Change your mindset about rejection.
With so much competition, it can feel like experiencing rejection in NYC pushes you an extra step back, just because many others are scrambling for the same goal, whether it’s a Broadway role, a promotion, an apartment, or even a hot guy on a dating site. But if you change your mindset and stop thinking of rejection as this terrible, scary entity, it really helps in moving forward and eliminating any fear of trying again.
Jia Jiang – an entrepreneur, author, and speaker – even created his own game in order to conquer his fear of rejection, during which he thought of ways to purposely get rejected by people for 100 days straight. This included asking strangers on the sidewalk for large sums of money, to asking the staff at Krispy Kreme to create custom donuts for him. The biggest surprise was how many people actually said “yes” to his unconventional requests, which shows that your chances of hearing “yes” are just as high as hearing “no.” So if you’re turned down one day, who cares? The next day, you may get what you ask for.
Be consistent with your efforts.
Fear of rejection can be paralyzing, but don’t let it sway you from your efforts.
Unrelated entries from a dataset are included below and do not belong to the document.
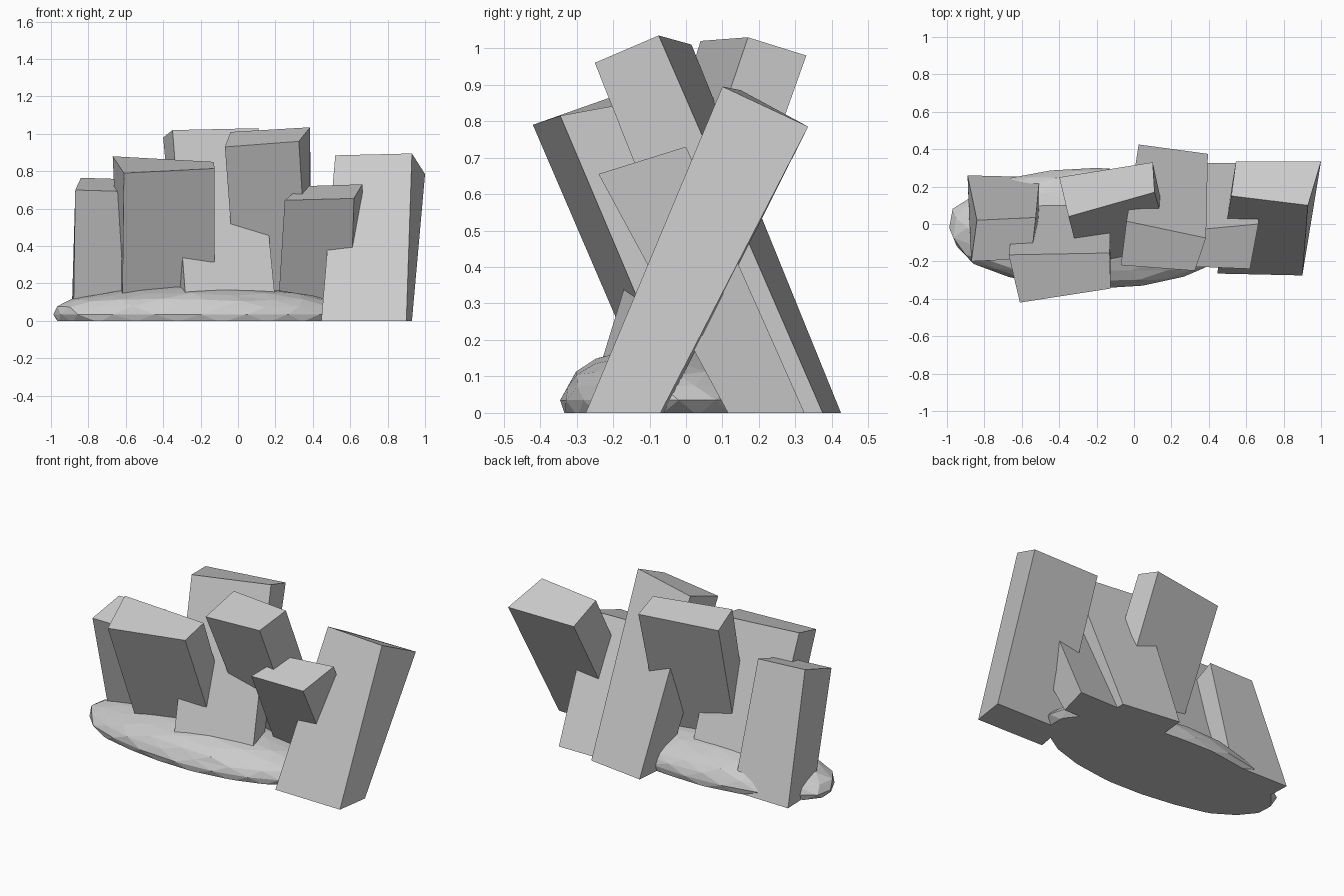
import bpy
import bmesh
import random
from mathutils import Vector

cube = bpy.data.objects.get("Cube")
if cube:
    bpy.data.objects.remove(cube, do_unlink=True)

random.seed(4)

# Single stone colour
STONE = (0.6, 0.6, 0.6, 1.0)
stone = bpy.data.materials.new("grey_stone")
stone.use_nodes = True
stone.diffuse_color = STONE
stone.node_tree.nodes["Principled BSDF"].inputs["Base Color"].default_value = STONE


def finish(name, bm):
    """Turn a bmesh into a flat-shaded stone object."""
    bmesh.ops.recalc_face_normals(bm, faces=bm.faces[:])
    mesh = bpy.data.meshes.new(name)
    bm.to_mesh(mesh)
    bm.free()
    mesh.materials.append(stone)
    obj = bpy.data.objects.new(name, mesh)
    bpy.context.scene.collection.objects.link(obj)
    return obj


def leaning_slab(name, top, base):
    """Slab between a tilted top and a ground footprint.
    Corners run front left, front right, back right, back left as seen from the front."""
    bm = bmesh.new()
    upper = [bm.verts.new(p) for p in top]
    lower = [bm.verts.new((x, y, 0)) for x, y in base]
    bm.faces.new(upper)
    bm.faces.new(lower[::-1])
    for i in range(len(upper)):
        j = (i + 1) % len(upper)
        bm.faces.new((lower[i], lower[j], upper[j], upper[i]))
    return finish(name, bm)


def rubble_mound(name, centre, radii):
    """Faceted low dome cut flat at the ground."""
    bm = bmesh.new()
    bmesh.ops.create_icosphere(bm, subdivisions=3, radius=1)
    for v in bm.verts:
        rough = 1 + random.uniform(-0.025, 0.015)
        v.co = Vector(c + r * p * rough for c, r, p in zip(centre, radii, v.co))
    geom = bm.verts[:] + bm.edges[:] + bm.faces[:]
    cut = bmesh.ops.bisect_plane(bm, geom=geom, plane_co=(0, 0, 0),
                                 plane_no=(0, 0, 1), clear_inner=True)
    rim = [e for e in cut["geom_cut"] if isinstance(e, bmesh.types.BMEdge)]
    bmesh.ops.contextual_create(bm, geom=rim)
    return finish(name, bm)


# Low mound at the foot of the slabs
rubble_mound("rubble_mound", (-0.2, -0.02, 0.035), (0.8, 0.325, 0.155))

# Slabs leaning towards the back
leaning_slab("end_slab_leaning_back",
             [(0.52, 0.15, 0.885), (0.93, 0.10, 0.895), (1.0, 0.335, 0.785), (0.545, 0.335, 0.785)],
             [(0.445, -0.265), (0.90, -0.275), (0.93, -0.07), (0.48, -0.06)])
leaning_slab("middle_slab_leaning_back",
             [(-0.35, 0.04, 1.02), (0.11, 0.17, 1.03), (0.10, 0.33, 0.98), (-0.40, 0.25, 0.98)],
             [(-0.27, -0.275), (0.21, -0.18), (0.17, -0.02), (-0.31, -0.095)])

# Slabs leaning towards the front
leaning_slab("tall_slab_leaning_forward",
             [(-0.07, -0.22, 0.93), (0.325, -0.25, 0.96), (0.385, -0.075, 1.035), (-0.04, 0.015, 1.01)],
             [(0.0, 0.18), (0.385, 0.13), (0.395, 0.375), (0.025, 0.425)])
leaning_slab("short_slab_leaning_forward",
             [(0.25, -0.225, 0.645), (0.62, -0.24, 0.655), (0.665, 0.0, 0.73), (0.34, -0.03, 0.72)],
             [(0.21, 0.12), (0.60, 0.115), (0.655, 0.325), (0.28, 0.325)])
leaning_slab("wide_slab_leaning_forward",
             [(-0.61, -0.42, 0.79), (-0.125, -0.345, 0.815), (-0.13, -0.155, 0.85), (-0.67, -0.165, 0.88)],
             [(-0.62, -0.08), (-0.125, 0.0), (-0.125, 0.17), (-0.63, 0.15)])
leaning_slab("outer_slab_leaning_forward",
             [(-0.87, -0.20, 0.70), (-0.55, -0.185, 0.69), (-0.525, 0.035, 0.755), (-0.84, 0.02, 0.765)],
             [(-0.88, -0.01), (-0.50, 0.0), (-0.505, 0.25), (-0.89, 0.26)])
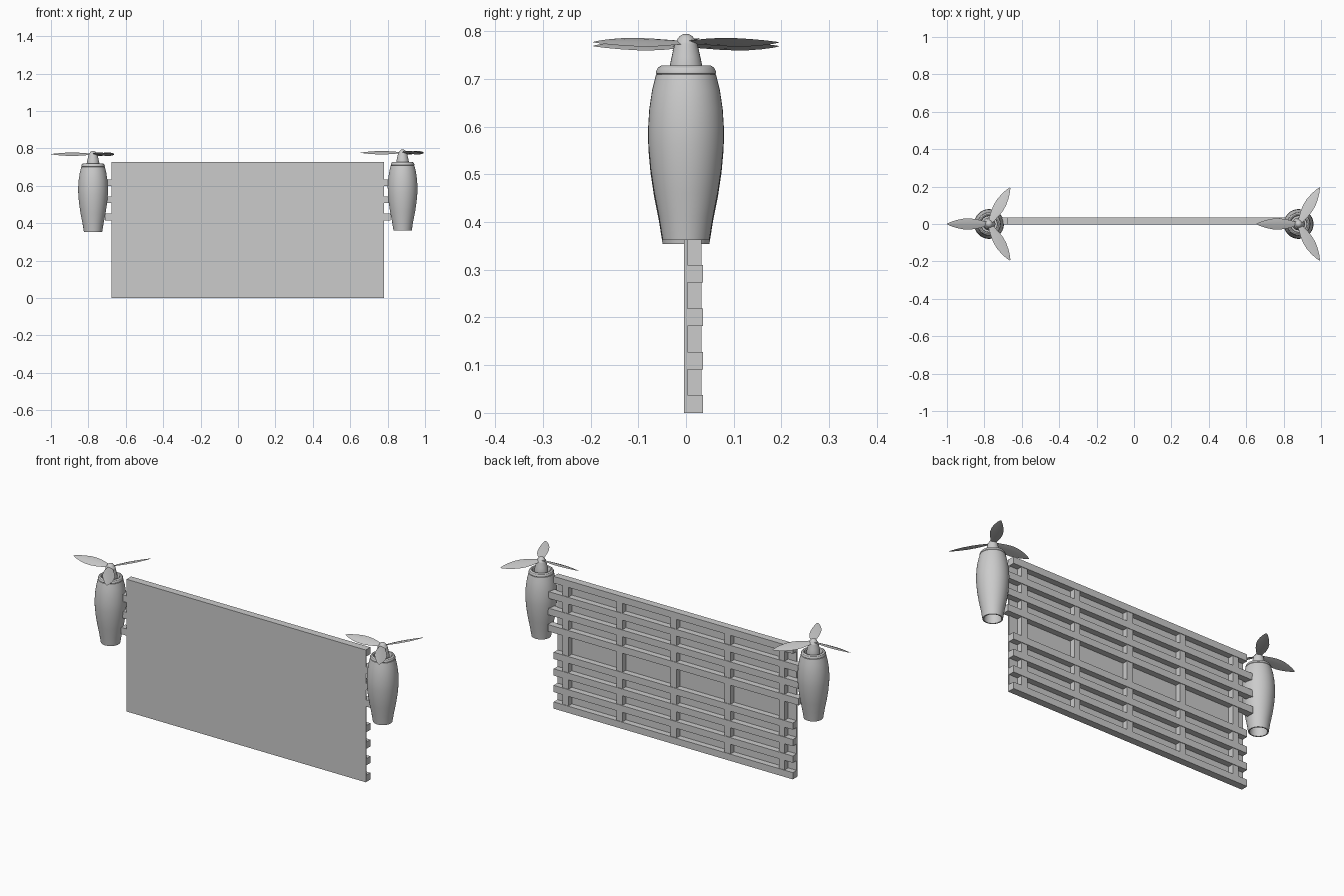
import bpy, bmesh, math
from mathutils import Matrix, Vector

if "Cube" in bpy.data.objects:
    bpy.data.objects.remove(bpy.data.objects["Cube"])


def finish(bm, name, smooth=False):
    bmesh.ops.recalc_face_normals(bm, faces=bm.faces)
    me = bpy.data.meshes.new(name)
    bm.to_mesh(me)
    bm.free()
    ob = bpy.data.objects.new(name, me)
    bpy.context.collection.objects.link(ob)
    if smooth:
        bpy.ops.object.select_all(action='DESELECT')
        ob.select_set(True)
        bpy.context.view_layer.objects.active = ob
        bpy.ops.object.shade_smooth_by_angle(angle=math.radians(32))
    return ob


def box(name, x0, x1, y0, y1, z0, z1):
    bm = bmesh.new()
    bmesh.ops.create_cube(bm, size=1)
    for v in bm.verts:
        v.co = ((x0 + x1) / 2 + v.co.x * (x1 - x0),
                (y0 + y1) / 2 + v.co.y * (y1 - y0),
                (z0 + z1) / 2 + v.co.z * (z1 - z0))
    return finish(bm, name)


def lathe(name, profile, x, z, steps=40):
    bm = bmesh.new()
    vs = [bm.verts.new((r, 0, h)) for r, h in profile]
    es = [bm.edges.new(p) for p in zip(vs, vs[1:])]
    bmesh.ops.spin(bm, geom=vs + es, cent=(0, 0, 0), axis=(0, 0, 1),
                   angle=math.tau, steps=steps)
    bmesh.ops.remove_doubles(bm, verts=bm.verts, dist=1e-5)
    bmesh.ops.translate(bm, verts=bm.verts, vec=(x, 0, z))
    return finish(bm, name, True)


def propeller(name, x, z):
    # three lens-section blades with a fixed pitch
    stations = [(.010, .024), (.035, .036), (.065, .052), (.10, .062),
                (.135, .060), (.17, .046), (.20, .027), (.218, .011), (.225, .002)]
    lens = [(-.5, 0), (-.25, .8), (.1, 1), (.5, 0), (.1, -1), (-.25, -.8)]
    bm = bmesh.new()
    pitch = Matrix.Rotation(math.radians(-17), 4, 'X')
    for k in range(3):
        turn = Matrix.Rotation(math.pi + k * math.tau / 3, 4, 'Z')
        rings = []
        for r, c in stations:
            ring = []
            for u, w in lens:
                p = turn @ pitch @ Vector((r, u * c, w * .05 * c))
                ring.append(bm.verts.new(p + Vector((x, 0, z))))
            rings.append(ring)
        for a, b in zip(rings, rings[1:]):
            for i in range(6):
                j = (i + 1) % 6
                bm.faces.new((a[i], a[j], b[j], b[i]))
        bm.faces.new(rings[0])
        bm.faces.new(rings[-1])
    return finish(bm, name, True)


LEFT, RIGHT = -.675, .78
MID = (LEFT + RIGHT) / 2

# front sheet
box("front_panel", LEFT, RIGHT, -.004, .003, 0, .727)

# horizontal slats; three upper ones reach out to the motor pods
for i, z in enumerate([0, .091, .182, .273, .416, .507, .598, .69]):
    reach = .035 if i in (4, 5, 6) else 0
    box(f"slat_{i + 1}", LEFT - reach, RIGHT + reach, -.003, .036, z, z + .037)

# vertical posts
for i in range(5):
    x = MID + (i - 2) * .329
    box(f"post_{i + 1}", x - .018, x + .018, 0, .033, .004, .723)

# motor pods, hubs and propellers
pod = [(0, .05), (.041, .05), (.043, 0), (.049, 0), (.057, .05), (.067, .10),
       (.0745, .15), (.079, .20), (.0795, .235), (.077, .275), (.071, .315),
       (.063, .347), (.061, .348), (.063, .350), (.063, .354), (.059, .362),
       (.052, .366), (.046, .364), (.042, .357), (.042, .325), (0, .325)]
hub = [(0, .325), (.034, .325), (.034, .366), (.030, .385), (.024, .412),
       (.020, .416), (.018, .422), (.013, .428), (.007, .4315), (0, .4325)]
for side, x, z in (("left", -.775, .354), ("right", .88, .362)):
    lathe(f"{side}_motor_pod", pod, x, z)
    lathe(f"{side}_hub", hub, x, z, 24)
    propeller(f"{side}_propeller", x, z + .415)
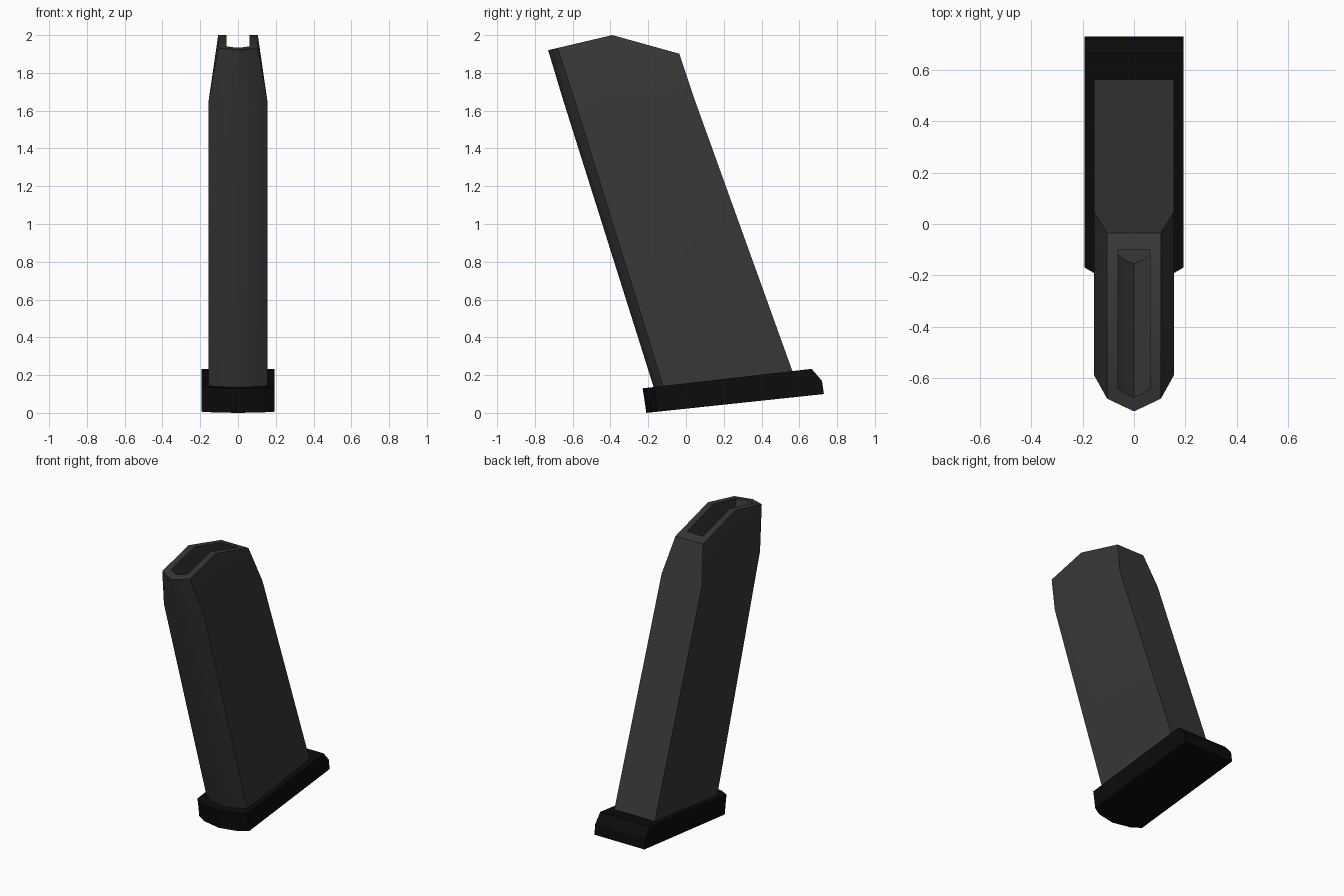
import bpy
import bmesh
import math

cube = bpy.data.objects.get("Cube")
if cube:
    bpy.data.objects.remove(cube, do_unlink=True)


def make_material(name, value):
    mat = bpy.data.materials.new(name)
    mat.use_nodes = True
    colour = (value, value, value, 1)
    mat.diffuse_color = colour
    bsdf = mat.node_tree.nodes["Principled BSDF"]
    bsdf.inputs["Base Color"].default_value = colour
    return mat


def full_ring(half, height):
    """Mirror a half outline (first point on the centre line) and lift it by height(y)."""
    outline = half + [(-x, y) for x, y in reversed(half[1:])]
    return [(x, y, height(y)) for x, y in outline]


def loft(name, rings, mat):
    """Skin a run of equal rings and cap both ends."""
    bm = bmesh.new()
    loops = [[bm.verts.new(p) for p in ring] for ring in rings]
    count = len(loops[0])
    for low, high in zip(loops, loops[1:]):
        for i in range(count):
            j = (i + 1) % count
            bm.faces.new((low[i], low[j], high[j], high[i]))
    bm.faces.new(loops[0])
    bm.faces.new(loops[-1])
    bmesh.ops.recalc_face_normals(bm, faces=bm.faces)
    mesh = bpy.data.meshes.new(name)
    bm.to_mesh(mesh)
    bm.free()
    mesh.materials.append(mat)
    obj = bpy.data.objects.new(name, mesh)
    bpy.context.collection.objects.link(obj)
    bpy.ops.object.select_all(action='DESELECT')
    obj.select_set(True)
    bpy.context.view_layer.objects.active = obj
    bpy.ops.object.shade_smooth_by_angle(angle=math.radians(30))
    return obj


body_grey = make_material("dark grey metal", 0.038)
base_black = make_material("black plastic", 0.0035)

# Slopes of the rim (peaked) and of the base plate
PEAK = -0.39


def rim(y):
    return 2 - (0.278 if y > PEAK else -0.235) * (y - PEAK)


def foot(y):
    return 0.117 + 0.1 * y


# Hollow body: foot, shoulder, tapered rim, then down the inside
bottom = [(0, -0.16), (0.09, -0.143), (0.155, -0.11), (0.155, 0.2), (0.155, 0.58)]
shoulder = [(0, -0.65), (0.09, -0.633), (0.155, -0.59), (0.155, -0.28), (0.155, 0.047)]
top = [(0, -0.73), (0.06, -0.702), (0.105, -0.68), (0.105, PEAK), (0.105, -0.035)]
mouth = [(0, -0.675), (0.035, -0.66), (0.062, -0.64), (0.062, PEAK), (0.062, -0.10)]

mouth_ring = full_ring(mouth, rim)
DEPTH = 1.65
well_ring = [(x, y + 0.315 * DEPTH, z - DEPTH) for x, y, z in mouth_ring]
loft("magazine_body", [
    full_ring(bottom, foot),
    full_ring(shoulder, lambda y: 1.655),
    full_ring(top, rim),
    mouth_ring,
    well_ring,
], body_grey)

# Base plate: pointed front, bevelled tail


def plate_outline(front, tail):
    return [(0, front), (0.13, front + 0.024), (0.192, front + 0.06), (0.192, tail)]


loft("base_plate", [
    full_ring(plate_outline(-0.21, 0.73), lambda y: 0.106 * (y + 0.21)),
    full_ring(plate_outline(-0.22, 0.72), lambda y: 0.07 + 0.106 * (y + 0.22)),
    full_ring(plate_outline(-0.23, 0.665), lambda y: 0.13 + 0.115 * (y + 0.23)),
], base_black)
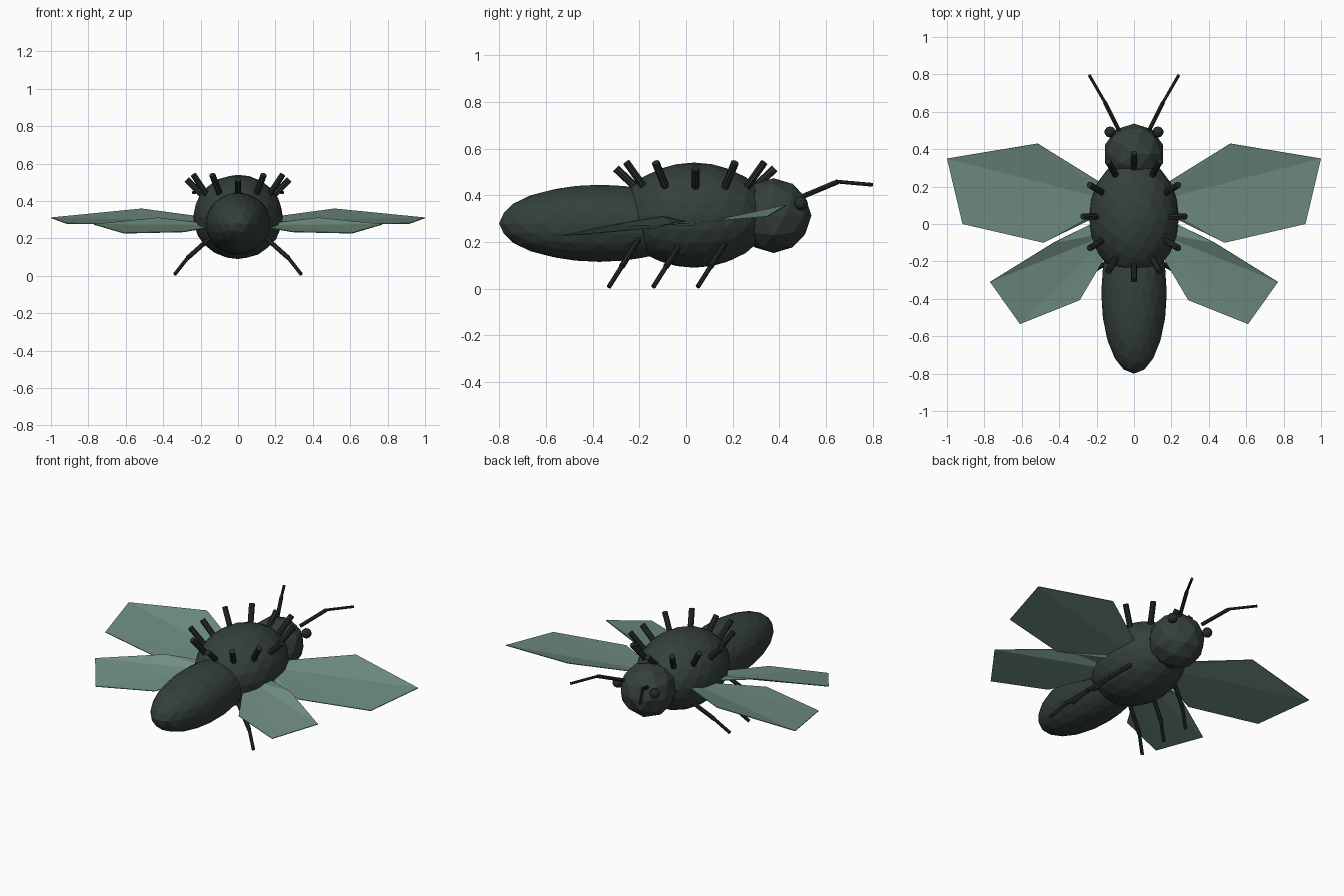
import bpy, math
from mathutils import Vector

cube = bpy.data.objects.get("Cube")
if cube:
    bpy.data.objects.remove(cube, do_unlink=True)


def material(name, color):
    m = bpy.data.materials.new(name)
    m.use_nodes = True
    m.diffuse_color = (*color, 1)
    m.node_tree.nodes["Principled BSDF"].inputs["Base Color"].default_value = (*color, 1)
    return m


SHELL = material("dark green shell", (0.035, 0.052, 0.043))
LIMB = material("blackish limb", (0.018, 0.026, 0.024))
WING = material("pale green wing", (0.16, 0.27, 0.22))


def ellipsoid(name, center, radii, detail, mat):
    bpy.ops.mesh.primitive_ico_sphere_add(subdivisions=detail, radius=1, location=center)
    ob = bpy.context.object
    ob.name = name
    ob.scale = radii
    ob.data.materials.append(mat)
    return ob


def rod(name, a, b, radius, mat, sides=8):
    a, b = Vector(a), Vector(b)
    bpy.ops.mesh.primitive_cylinder_add(vertices=sides, radius=radius,
                                        depth=(b - a).length, location=(a + b) / 2)
    ob = bpy.context.object
    ob.name = name
    ob.rotation_euler = (b - a).to_track_quat('Z', 'Y').to_euler()
    ob.data.materials.append(mat)


def wing(name, points, side):
    # Thin membrane fanned out from its root
    verts = [(x * side, y, z) for x, y, z in points]
    faces = [(0, i, i + 1) for i in range(1, len(verts) - 1)]
    mesh = bpy.data.meshes.new(name)
    mesh.from_pydata(verts, [], faces)
    mesh.materials.append(WING)
    ob = bpy.data.objects.new(name, mesh)
    bpy.context.collection.objects.link(ob)
    thick = ob.modifiers.new("thickness", 'SOLIDIFY')
    thick.thickness = 0.004
    thick.offset = 0


# Body
ellipsoid("thorax", (0, 0.035, 0.315), (0.24, 0.32, 0.225), 3, SHELL)
ellipsoid("abdomen", (0, -0.37, 0.28), (0.175, 0.43, 0.165), 3, SHELL)
ellipsoid("head", (0, 0.375, 0.313), (0.162, 0.162, 0.16), 2, SHELL)

# Ring of spikes on the back
for i in range(12):
    a = i * math.pi / 6
    s, c = math.sin(a), math.cos(a)
    top = 0.515 if i % 3 == 0 else 0.54
    rod(f"spike_{i + 1}", (0.19 * s, 0.04 + 0.25 * c, 0.43),
        (0.275 * s, 0.04 + 0.34 * c, top), 0.017, LIMB)

FORE = [(0.1, 0.12, 0.29), (0.16, 0.21, 0.31), (0.515, 0.43, 0.358), (1, 0.35, 0.31),
        (0.917, 0, 0.28), (0.485, -0.1, 0.275), (0.16, 0.06, 0.27)]
HIND = [(0.1, -0.04, 0.27), (0.17, 0.03, 0.28), (0.43, -0.1, 0.31), (0.77, -0.31, 0.275),
        (0.61, -0.535, 0.228), (0.29, -0.407, 0.235), (0.15, -0.17, 0.26)]

# Paired parts
for label, s in (("left", 1), ("right", -1)):
    ellipsoid(f"{label}_eye", (0.128 * s, 0.492, 0.365), (0.03,) * 3, 2, LIMB)
    joint = (0.155 * s, 0.65, 0.458)
    rod(f"{label}_antenna_base", (0.08 * s, 0.5, 0.395), joint, 0.011, LIMB)
    rod(f"{label}_antenna_tip", joint, (0.24 * s, 0.797, 0.445), 0.008, LIMB)
    wing(f"{label}_fore_wing", FORE, s)
    wing(f"{label}_hind_wing", HIND, s)
    for part, y in (("front", 0.165), ("middle", -0.025), ("rear", -0.215)):
        knee = (0.27 * s, y - 0.06, 0.095)
        rod(f"{label}_{part}_upper_leg", (0.14 * s, y + 0.01, 0.21), knee, 0.013, LIMB)
        rod(f"{label}_{part}_lower_leg", knee, (0.338 * s, y - 0.115, 0.008), 0.01, LIMB)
Just because one option didn’t work out, doesn’t mean that there aren’t several others that will come your way. Did a snobby co-op board turn you down for an apartment? Maybe you’ll find an even better place to live the next week. Did that interview for your dream corporate position fall through? Maybe a more interesting, higher-paying position is just around the corner.
That’s the beauty of New York City – although rejection is an inevitability, more opportunities arise here than you can imagine. Everyone’s in the same boat in terms of having to hear “no” repeatedly, before they get their first “yes.” Consider each rejection as a positive, in that it moves you one step closer to getting what you want. And no matter what, don’t quit the hustle.
“I really wish I was less of a thinking man and more of a fool not afraid of rejection.”–Billy Joel
Do you have any other tips for dealing with rejection? Please share in the comments!
And networking in New York is a huge part of the lifestyle.